Remembering The Dark Side Of Ellis Island

A deserted stairwell at the Ellis Island Hospital where many sick immigrants were treated.
A deserted stairwell at the Ellis Island Hospital where many sick immigrants were treated.

The Statue of Liberty appears like a recurring thought — suddenly, unexpectedly, the embodiment of the American dream — so tantalizingly close, and yet so far away for those who were confined here.

She beckons the tired, the poor, the huddled masses of the world, and for more than 60 years beginning in 1892, they spilled onto the docks at Ellis Island, 12 million of them altogether. Once in 1907, more than 11,000 arrived in one day.

The immigrants climbed the steep stairs into the great hall. Doctors examined them and then decided who was free to go and who was sent to the south side of the island to the hospital, to be held for treatment and possible deportation. Today it is off-limits to the public.

"Tens of thousands of people were taken to the hospital," the author of "Forgotten Ellis Island," Lorie Conway, told Sunday Morning's Martha Teichner. "It's called the island of hope — 350 babies were born in this hospital — and it's called the island of tears — 3,500 immigrants died in this hospital, and many died penniless and were buried in paupers' graves."

To protect the nation from illnesses that immigrants arrived with, the Ellis Island hospital had what was considered one of the best infectious disease facilities in the world. Sick children found themselves separated from their parents.

The staff were ordered to treat immigrants with kindness and they did, but anti-immigrant feeling was strong, and the fear of deportation was real.

"Eugenics was a hard science at the turn of the century, and a lot of people, members of Congress believed in eugenics that held that the American gene pool was being poisoned and polluted by the immigrant stock that was interbreeding and intermarrying in America at that time," Conway said.

Ellis Island finally closed in 1954. The immigrant processing center was restored and is now a museum. But not the "dark side," as the hospital complex came to be known.

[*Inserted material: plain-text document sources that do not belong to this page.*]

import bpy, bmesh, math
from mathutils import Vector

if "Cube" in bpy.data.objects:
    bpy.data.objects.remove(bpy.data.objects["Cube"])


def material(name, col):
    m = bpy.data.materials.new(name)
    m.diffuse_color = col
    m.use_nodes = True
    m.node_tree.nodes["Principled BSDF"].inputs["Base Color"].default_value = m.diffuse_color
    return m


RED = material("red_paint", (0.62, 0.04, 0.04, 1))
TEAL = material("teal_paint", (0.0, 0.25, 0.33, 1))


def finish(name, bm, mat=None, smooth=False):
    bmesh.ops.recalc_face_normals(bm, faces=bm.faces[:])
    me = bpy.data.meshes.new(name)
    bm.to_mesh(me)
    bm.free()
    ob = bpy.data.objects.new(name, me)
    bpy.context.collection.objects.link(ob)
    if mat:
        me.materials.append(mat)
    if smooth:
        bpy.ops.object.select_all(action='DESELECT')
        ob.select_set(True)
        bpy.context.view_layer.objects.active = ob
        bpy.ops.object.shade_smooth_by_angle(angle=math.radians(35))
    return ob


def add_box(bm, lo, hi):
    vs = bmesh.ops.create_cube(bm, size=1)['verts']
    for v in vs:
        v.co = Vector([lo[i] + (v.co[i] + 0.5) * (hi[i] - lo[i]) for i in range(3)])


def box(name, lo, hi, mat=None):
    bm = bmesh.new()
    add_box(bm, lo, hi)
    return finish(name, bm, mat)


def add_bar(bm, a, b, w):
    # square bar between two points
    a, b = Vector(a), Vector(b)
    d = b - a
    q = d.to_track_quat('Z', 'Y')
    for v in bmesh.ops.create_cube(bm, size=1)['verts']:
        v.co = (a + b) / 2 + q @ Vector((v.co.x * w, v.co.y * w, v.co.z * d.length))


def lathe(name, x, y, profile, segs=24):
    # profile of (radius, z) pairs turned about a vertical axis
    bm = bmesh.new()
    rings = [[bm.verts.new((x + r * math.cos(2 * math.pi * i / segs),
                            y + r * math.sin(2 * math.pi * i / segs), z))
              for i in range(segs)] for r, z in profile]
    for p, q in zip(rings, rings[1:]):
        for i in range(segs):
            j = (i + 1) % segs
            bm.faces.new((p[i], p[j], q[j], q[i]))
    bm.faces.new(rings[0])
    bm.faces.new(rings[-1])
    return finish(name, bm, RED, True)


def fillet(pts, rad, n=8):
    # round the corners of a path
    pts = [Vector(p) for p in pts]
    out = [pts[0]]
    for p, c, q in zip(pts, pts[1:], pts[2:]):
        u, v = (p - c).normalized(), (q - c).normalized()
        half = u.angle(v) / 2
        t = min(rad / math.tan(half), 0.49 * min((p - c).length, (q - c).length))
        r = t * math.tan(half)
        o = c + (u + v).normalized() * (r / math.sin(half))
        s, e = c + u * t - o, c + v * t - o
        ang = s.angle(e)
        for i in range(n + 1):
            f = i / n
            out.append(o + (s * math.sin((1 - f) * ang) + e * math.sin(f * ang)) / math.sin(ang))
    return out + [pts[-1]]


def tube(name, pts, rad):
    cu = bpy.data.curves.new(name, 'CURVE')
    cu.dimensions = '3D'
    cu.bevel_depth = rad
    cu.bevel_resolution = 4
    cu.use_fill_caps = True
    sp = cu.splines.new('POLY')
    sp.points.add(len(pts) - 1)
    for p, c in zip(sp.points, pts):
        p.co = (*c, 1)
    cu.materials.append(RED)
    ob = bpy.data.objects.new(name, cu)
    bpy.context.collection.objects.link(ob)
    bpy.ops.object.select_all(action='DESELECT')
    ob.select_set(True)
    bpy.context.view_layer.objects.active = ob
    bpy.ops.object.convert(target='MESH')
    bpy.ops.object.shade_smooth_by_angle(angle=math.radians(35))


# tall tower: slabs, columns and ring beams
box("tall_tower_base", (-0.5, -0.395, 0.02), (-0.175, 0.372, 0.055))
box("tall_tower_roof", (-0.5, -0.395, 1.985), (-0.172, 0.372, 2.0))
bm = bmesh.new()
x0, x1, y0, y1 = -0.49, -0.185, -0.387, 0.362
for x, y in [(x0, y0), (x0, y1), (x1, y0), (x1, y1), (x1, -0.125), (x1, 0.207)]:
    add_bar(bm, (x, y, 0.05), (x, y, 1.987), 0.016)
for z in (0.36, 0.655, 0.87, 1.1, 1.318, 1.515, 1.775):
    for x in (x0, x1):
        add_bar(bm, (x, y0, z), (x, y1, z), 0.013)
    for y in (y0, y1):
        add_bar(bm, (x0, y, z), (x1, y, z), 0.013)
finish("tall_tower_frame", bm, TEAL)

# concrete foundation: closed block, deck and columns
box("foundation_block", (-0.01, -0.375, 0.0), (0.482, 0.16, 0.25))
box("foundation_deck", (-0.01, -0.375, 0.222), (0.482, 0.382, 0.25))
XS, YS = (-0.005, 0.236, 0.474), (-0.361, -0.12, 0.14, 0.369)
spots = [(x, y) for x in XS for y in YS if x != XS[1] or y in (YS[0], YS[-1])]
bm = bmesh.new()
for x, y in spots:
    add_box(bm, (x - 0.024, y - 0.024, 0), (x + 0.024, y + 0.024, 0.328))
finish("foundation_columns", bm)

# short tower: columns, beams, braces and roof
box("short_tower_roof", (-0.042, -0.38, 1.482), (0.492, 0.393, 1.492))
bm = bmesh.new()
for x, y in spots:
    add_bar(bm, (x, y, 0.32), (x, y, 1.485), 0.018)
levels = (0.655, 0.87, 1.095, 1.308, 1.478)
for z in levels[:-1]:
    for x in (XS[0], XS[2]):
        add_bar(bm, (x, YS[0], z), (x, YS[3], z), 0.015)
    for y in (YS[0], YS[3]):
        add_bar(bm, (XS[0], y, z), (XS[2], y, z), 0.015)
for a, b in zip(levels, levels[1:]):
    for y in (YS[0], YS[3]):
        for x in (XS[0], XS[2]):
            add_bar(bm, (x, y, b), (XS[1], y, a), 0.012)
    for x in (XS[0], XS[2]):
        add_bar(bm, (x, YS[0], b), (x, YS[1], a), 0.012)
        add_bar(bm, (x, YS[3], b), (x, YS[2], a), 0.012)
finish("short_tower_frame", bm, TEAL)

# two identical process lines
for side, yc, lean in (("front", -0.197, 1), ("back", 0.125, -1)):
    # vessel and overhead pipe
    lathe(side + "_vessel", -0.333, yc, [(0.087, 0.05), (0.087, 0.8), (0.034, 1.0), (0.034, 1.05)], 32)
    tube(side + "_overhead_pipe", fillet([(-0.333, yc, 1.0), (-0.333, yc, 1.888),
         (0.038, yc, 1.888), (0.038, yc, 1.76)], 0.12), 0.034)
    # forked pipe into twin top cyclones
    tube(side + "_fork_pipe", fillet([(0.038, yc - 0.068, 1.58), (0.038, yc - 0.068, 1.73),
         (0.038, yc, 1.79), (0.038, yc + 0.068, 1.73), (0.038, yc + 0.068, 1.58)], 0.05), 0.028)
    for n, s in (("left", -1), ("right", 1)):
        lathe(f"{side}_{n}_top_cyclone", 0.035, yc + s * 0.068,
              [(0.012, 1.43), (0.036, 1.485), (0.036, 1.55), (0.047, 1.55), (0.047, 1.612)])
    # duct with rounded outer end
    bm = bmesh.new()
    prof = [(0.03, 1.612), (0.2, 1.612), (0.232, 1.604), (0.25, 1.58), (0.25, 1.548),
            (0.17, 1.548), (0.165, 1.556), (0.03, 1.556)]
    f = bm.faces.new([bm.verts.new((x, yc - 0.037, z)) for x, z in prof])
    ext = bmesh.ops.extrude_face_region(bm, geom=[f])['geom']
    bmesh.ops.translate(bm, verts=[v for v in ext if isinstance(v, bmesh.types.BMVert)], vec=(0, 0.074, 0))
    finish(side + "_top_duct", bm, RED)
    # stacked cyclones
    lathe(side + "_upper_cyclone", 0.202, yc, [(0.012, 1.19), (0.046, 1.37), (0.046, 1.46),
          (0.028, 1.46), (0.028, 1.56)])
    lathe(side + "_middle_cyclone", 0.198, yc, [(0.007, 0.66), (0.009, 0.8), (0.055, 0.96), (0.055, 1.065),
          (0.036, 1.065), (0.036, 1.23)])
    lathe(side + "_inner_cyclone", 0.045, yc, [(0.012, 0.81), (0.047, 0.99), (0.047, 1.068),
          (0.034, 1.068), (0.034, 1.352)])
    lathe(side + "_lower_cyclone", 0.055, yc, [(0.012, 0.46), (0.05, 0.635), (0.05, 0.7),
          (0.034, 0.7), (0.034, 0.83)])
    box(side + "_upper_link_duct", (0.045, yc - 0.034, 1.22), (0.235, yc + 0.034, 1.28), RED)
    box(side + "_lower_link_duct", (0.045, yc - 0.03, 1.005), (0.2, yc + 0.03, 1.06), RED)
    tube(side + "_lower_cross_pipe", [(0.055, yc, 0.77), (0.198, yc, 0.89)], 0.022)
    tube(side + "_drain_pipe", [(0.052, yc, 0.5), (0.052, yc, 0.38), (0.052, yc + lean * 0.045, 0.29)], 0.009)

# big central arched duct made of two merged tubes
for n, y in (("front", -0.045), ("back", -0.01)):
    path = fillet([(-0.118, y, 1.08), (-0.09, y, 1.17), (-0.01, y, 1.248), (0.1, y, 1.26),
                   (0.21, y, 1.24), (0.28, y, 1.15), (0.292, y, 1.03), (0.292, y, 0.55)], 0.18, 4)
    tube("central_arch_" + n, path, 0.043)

In 1998, photographer Stephen Wilkes was asked to walk the grounds and spent an hour documenting what 50 years of neglect had done to the 22 hospital buildings. He took one look and then spent five years coming back again and again in different seasons, to capture the spooky beauty of the place before it was cleared and the buildings stabilized in hopes that it, too, one day would be restored.